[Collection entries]
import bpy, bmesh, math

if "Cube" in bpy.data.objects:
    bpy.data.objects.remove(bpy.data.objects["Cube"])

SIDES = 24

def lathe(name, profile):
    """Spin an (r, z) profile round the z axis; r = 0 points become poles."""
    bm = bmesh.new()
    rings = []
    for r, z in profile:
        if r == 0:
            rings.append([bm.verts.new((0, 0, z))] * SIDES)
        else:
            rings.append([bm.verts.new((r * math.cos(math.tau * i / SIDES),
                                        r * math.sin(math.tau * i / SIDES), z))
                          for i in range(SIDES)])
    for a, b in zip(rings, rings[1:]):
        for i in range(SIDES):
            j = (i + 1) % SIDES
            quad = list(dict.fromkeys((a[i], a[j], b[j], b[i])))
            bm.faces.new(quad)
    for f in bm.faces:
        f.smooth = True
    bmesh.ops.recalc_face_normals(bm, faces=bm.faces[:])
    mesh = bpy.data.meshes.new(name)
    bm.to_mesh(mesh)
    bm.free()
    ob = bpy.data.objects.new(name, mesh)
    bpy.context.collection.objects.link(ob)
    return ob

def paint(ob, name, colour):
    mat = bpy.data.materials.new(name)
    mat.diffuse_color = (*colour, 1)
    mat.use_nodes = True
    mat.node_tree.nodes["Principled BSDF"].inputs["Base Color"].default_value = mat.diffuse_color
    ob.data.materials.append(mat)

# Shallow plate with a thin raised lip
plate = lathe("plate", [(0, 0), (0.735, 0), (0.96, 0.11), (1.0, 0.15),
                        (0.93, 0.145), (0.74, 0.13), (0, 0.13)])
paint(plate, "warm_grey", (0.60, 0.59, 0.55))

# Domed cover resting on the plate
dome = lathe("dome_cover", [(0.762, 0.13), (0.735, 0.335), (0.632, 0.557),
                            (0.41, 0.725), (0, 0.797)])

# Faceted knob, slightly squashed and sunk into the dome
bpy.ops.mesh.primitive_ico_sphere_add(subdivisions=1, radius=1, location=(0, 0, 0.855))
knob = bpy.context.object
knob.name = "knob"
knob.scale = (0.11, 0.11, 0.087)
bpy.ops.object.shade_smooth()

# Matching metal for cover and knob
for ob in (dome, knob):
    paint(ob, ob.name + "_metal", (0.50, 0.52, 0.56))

* Task statement
Your answer should be the data above, retyped in full and unaltered.

* Solution below
import bpy, bmesh, math

if "Cube" in bpy.data.objects:
    bpy.data.objects.remove(bpy.data.objects["Cube"])

SIDES = 24

def lathe(name, profile):
    """Spin an (r, z) profile round the z axis; r = 0 points become poles."""
    bm = bmesh.new()
    rings = []
    for r, z in profile:
        if r == 0:
            rings.append([bm.verts.new((0, 0, z))] * SIDES)
        else:
            rings.append([bm.verts.new((r * math.cos(math.tau * i / SIDES),
                                        r * math.sin(math.tau * i / SIDES), z))
                          for i in range(SIDES)])
    for a, b in zip(rings, rings[1:]):
        for i in range(SIDES):
            j = (i + 1) % SIDES
            quad = list(dict.fromkeys((a[i], a[j], b[j], b[i])))
            bm.faces.new(quad)
    for f in bm.faces:
        f.smooth = True
    bmesh.ops.recalc_face_normals(bm, faces=bm.faces[:])
    mesh = bpy.data.meshes.new(name)
    bm.to_mesh(mesh)
    bm.free()
    ob = bpy.data.objects.new(name, mesh)
    bpy.context.collection.objects.link(ob)
    return ob

def paint(ob, name, colour):
    mat = bpy.data.materials.new(name)
    mat.diffuse_color = (*colour, 1)
    mat.use_nodes = True
    mat.node_tree.nodes["Principled BSDF"].inputs["Base Color"].default_value = mat.diffuse_color
    ob.data.materials.append(mat)

# Shallow plate with a thin raised lip
plate = lathe("plate", [(0, 0), (0.735, 0), (0.96, 0.11), (1.0, 0.15),
                        (0.93, 0.145), (0.74, 0.13), (0, 0.13)])
paint(plate, "warm_grey", (0.60, 0.59, 0.55))

# Domed cover resting on the plate
dome = lathe("dome_cover", [(0.762, 0.13), (0.735, 0.335), (0.632, 0.557),
                            (0.41, 0.725), (0, 0.797)])

# Faceted knob, slightly squashed and sunk into the dome
bpy.ops.mesh.primitive_ico_sphere_add(subdivisions=1, radius=1, location=(0, 0, 0.855))
knob = bpy.context.object
knob.name = "knob"
knob.scale = (0.11, 0.11, 0.087)
bpy.ops.object.shade_smooth()

# Matching metal for cover and knob
for ob in (dome, knob):
    paint(ob, ob.name + "_metal", (0.50, 0.52, 0.56))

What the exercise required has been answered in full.